§ **Your goal**:
For the data below, work out how many lines include the string "context" and report only the number.

Dataset excerpts:
☆ ☆ ☆ ☆ ☆

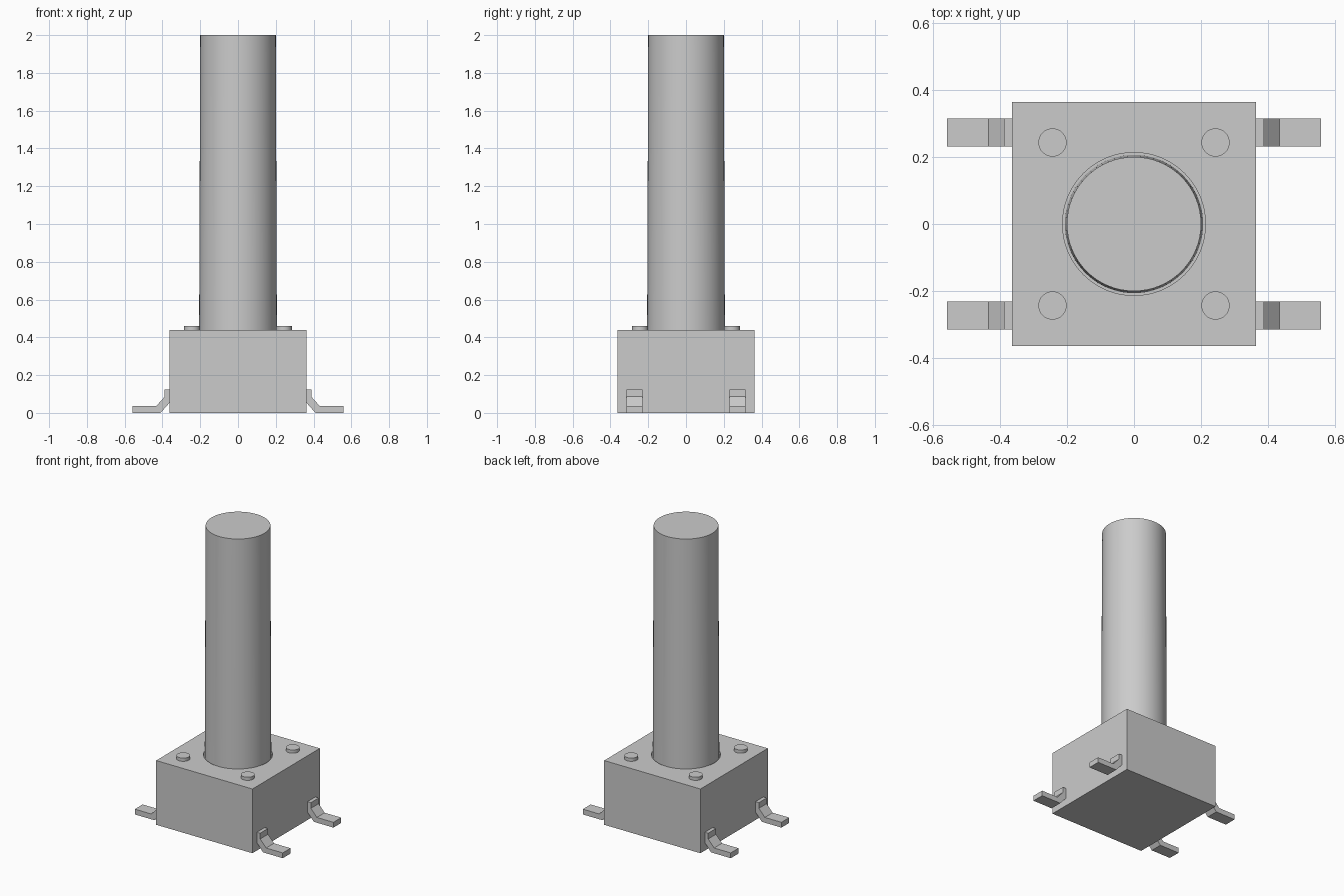
import bpy
import bmesh

cube = bpy.data.objects.get("Cube")
if cube:
    bpy.data.objects.remove(cube, do_unlink=True)

grey = bpy.data.materials.new("light_grey")
grey.use_nodes = True
grey.diffuse_color = (0.6, 0.6, 0.6, 1)
grey.node_tree.nodes["Principled BSDF"].inputs["Base Color"].default_value = (0.6, 0.6, 0.6, 1)

HALF = 0.363        # half width of the housing
TOP = 0.438         # top of the housing
FLOOR = TOP - 0.04  # floor of the plunger recess


def activate(obj):
    bpy.ops.object.select_all(action='DESELECT')
    obj.select_set(True)
    bpy.context.view_layer.objects.active = obj


def cylinder(name, x, y, z0, z1, r0, r1, sides):
    bpy.ops.mesh.primitive_cone_add(vertices=sides, radius1=r0, radius2=r1,
                                    depth=z1 - z0, location=(x, y, (z0 + z1) / 2))
    obj = bpy.context.object
    obj.name = name
    obj.data.materials.append(grey)
    bpy.ops.object.shade_smooth_by_angle()
    return obj


def lead(name, side, y, width=0.084):
    """Bent strip: a side profile swept along y."""
    profile = [(HALF - 0.01, 0.125), (0.388, 0.125), (0.388, 0.086), (0.433, 0.036),
               (0.558, 0.036), (0.558, 0), (0.41, 0), (HALF, 0.053), (HALF - 0.01, 0.053)]
    bm = bmesh.new()
    face = bm.faces.new([bm.verts.new((side * x, y - width / 2, z)) for x, z in profile])
    swept = bmesh.ops.extrude_face_region(bm, geom=[face])["geom"]
    bmesh.ops.translate(bm, vec=(0, width, 0),
                        verts=[v for v in swept if isinstance(v, bmesh.types.BMVert)])
    bmesh.ops.recalc_face_normals(bm, faces=bm.faces)
    mesh = bpy.data.meshes.new(name)
    bm.to_mesh(mesh)
    bm.free()
    mesh.materials.append(grey)
    obj = bpy.data.objects.new(name, mesh)
    bpy.context.collection.objects.link(obj)


# Housing with a round recess for the plunger
bpy.ops.mesh.primitive_cube_add(size=1, location=(0, 0, TOP / 2))
housing = bpy.context.object
housing.name = "housing"
housing.scale = (2 * HALF, 2 * HALF, TOP)
housing.data.materials.append(grey)
cutter = cylinder("recess_cutter", 0, 0, FLOOR, TOP + 0.1, 0.213, 0.213, 64)
cutter.hide_render = True
activate(housing)
cut = housing.modifiers.new("recess", 'BOOLEAN')
cut.operation = 'DIFFERENCE'
cut.solver = 'EXACT'
cut.object = cutter
bpy.ops.object.modifier_apply(modifier=cut.name)
bpy.data.objects.remove(cutter, do_unlink=True)
bpy.ops.object.shade_smooth_by_angle()

# Long, slightly tapered plunger
cylinder("plunger", 0, 0, FLOOR, 2, 0.206, 0.2, 64)

# Rivets on the corners and bent leads on both sides
for side, side_name in ((1, "left"), (-1, "right")):
    for end, end_name in ((1, "back"), (-1, "front")):
        cylinder(f"{end_name}_{side_name}_rivet", side * 0.243, end * 0.243,
                 TOP - 0.01, 0.46, 0.042, 0.042, 32)
        lead(f"{end_name}_{side_name}_lead", side, end * 0.273)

☆ ☆ ☆ ☆ ☆

§ **Problem solution**:
4